WHAT THE TASK REQUIRES —
Scan the records below and copy every line that contains the string "with".

++++++++++++++++++++

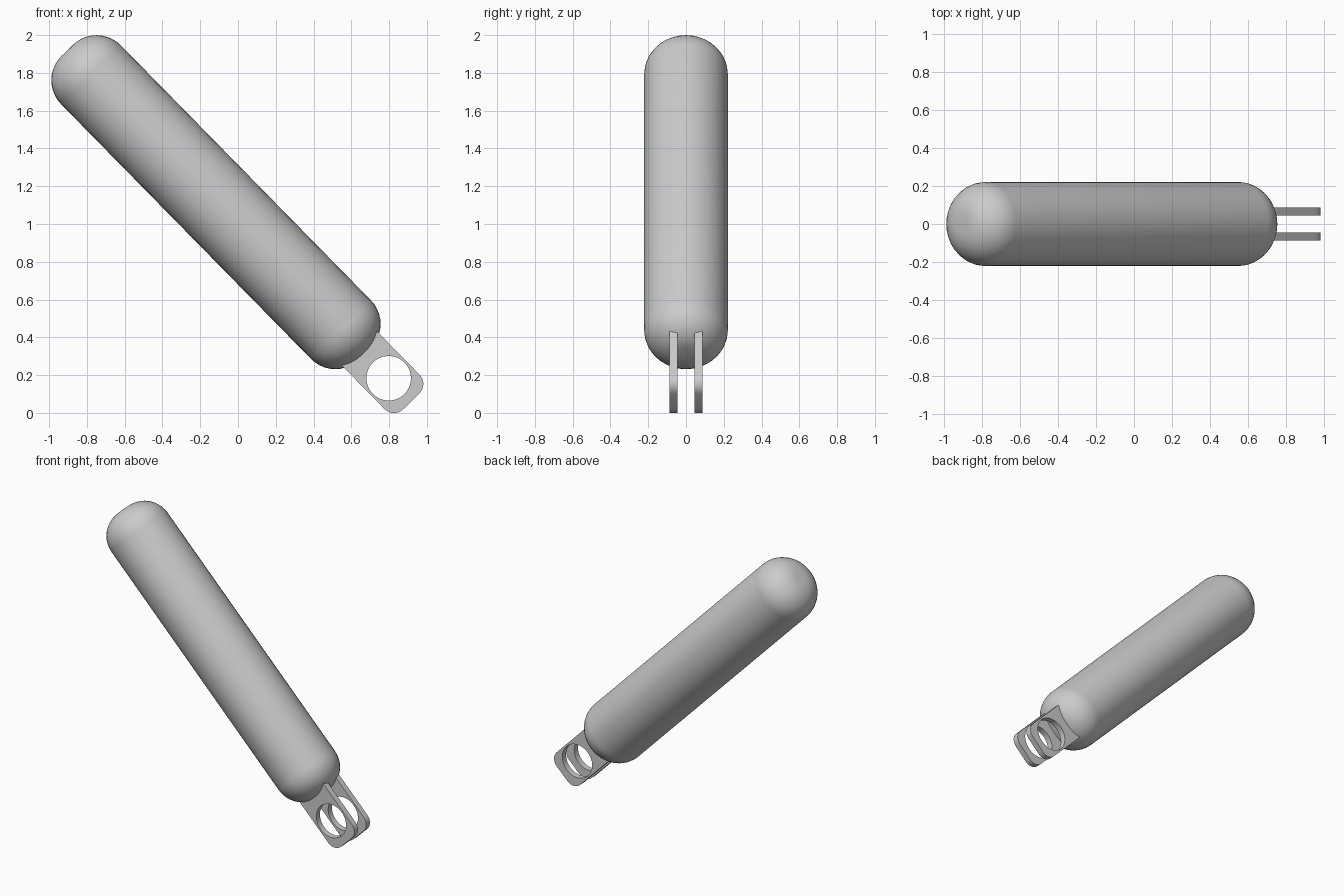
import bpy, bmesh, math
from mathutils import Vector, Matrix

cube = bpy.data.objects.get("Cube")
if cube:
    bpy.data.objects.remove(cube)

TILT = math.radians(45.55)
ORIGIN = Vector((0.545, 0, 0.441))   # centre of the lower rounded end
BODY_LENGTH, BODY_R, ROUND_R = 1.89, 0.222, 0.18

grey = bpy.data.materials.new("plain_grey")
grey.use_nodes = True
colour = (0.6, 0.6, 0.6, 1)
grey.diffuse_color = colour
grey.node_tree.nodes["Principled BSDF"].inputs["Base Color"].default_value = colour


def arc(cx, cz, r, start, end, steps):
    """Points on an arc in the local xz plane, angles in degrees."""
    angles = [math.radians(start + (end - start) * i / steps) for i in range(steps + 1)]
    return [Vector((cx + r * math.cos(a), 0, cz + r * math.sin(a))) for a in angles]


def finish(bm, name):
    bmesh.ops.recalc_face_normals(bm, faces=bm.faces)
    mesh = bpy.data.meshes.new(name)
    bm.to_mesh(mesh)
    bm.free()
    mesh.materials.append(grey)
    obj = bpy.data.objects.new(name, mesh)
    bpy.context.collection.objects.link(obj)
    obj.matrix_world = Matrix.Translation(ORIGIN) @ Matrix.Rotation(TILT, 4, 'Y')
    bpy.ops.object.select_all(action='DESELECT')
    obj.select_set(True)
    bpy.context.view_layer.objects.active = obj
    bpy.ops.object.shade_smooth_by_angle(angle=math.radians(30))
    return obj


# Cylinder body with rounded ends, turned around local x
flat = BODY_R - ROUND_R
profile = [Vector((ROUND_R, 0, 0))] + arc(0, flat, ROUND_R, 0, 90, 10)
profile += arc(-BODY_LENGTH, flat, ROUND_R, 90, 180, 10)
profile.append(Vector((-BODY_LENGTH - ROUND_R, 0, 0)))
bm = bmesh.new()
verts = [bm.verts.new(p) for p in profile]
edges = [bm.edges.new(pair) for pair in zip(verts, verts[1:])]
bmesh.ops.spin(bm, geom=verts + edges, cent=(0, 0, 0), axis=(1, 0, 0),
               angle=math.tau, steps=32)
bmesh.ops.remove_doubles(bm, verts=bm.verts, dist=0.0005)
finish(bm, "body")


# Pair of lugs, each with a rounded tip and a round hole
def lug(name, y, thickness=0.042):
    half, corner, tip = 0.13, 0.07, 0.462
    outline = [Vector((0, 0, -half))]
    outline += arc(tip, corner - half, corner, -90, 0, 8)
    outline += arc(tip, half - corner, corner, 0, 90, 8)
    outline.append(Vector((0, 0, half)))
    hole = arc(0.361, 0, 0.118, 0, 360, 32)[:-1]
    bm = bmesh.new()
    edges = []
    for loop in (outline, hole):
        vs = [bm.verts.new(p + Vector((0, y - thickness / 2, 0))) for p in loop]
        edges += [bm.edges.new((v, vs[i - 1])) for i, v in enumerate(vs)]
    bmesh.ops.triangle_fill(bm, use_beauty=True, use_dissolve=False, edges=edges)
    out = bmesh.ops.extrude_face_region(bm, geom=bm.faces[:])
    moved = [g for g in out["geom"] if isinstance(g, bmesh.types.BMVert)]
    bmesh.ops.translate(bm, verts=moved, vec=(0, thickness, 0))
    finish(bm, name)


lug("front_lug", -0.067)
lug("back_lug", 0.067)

++++++++++++++++++++

RESPONSE TO THE TASK —
# Cylinder body with rounded ends, turned around local x
# Pair of lugs, each with a rounded tip and a round hole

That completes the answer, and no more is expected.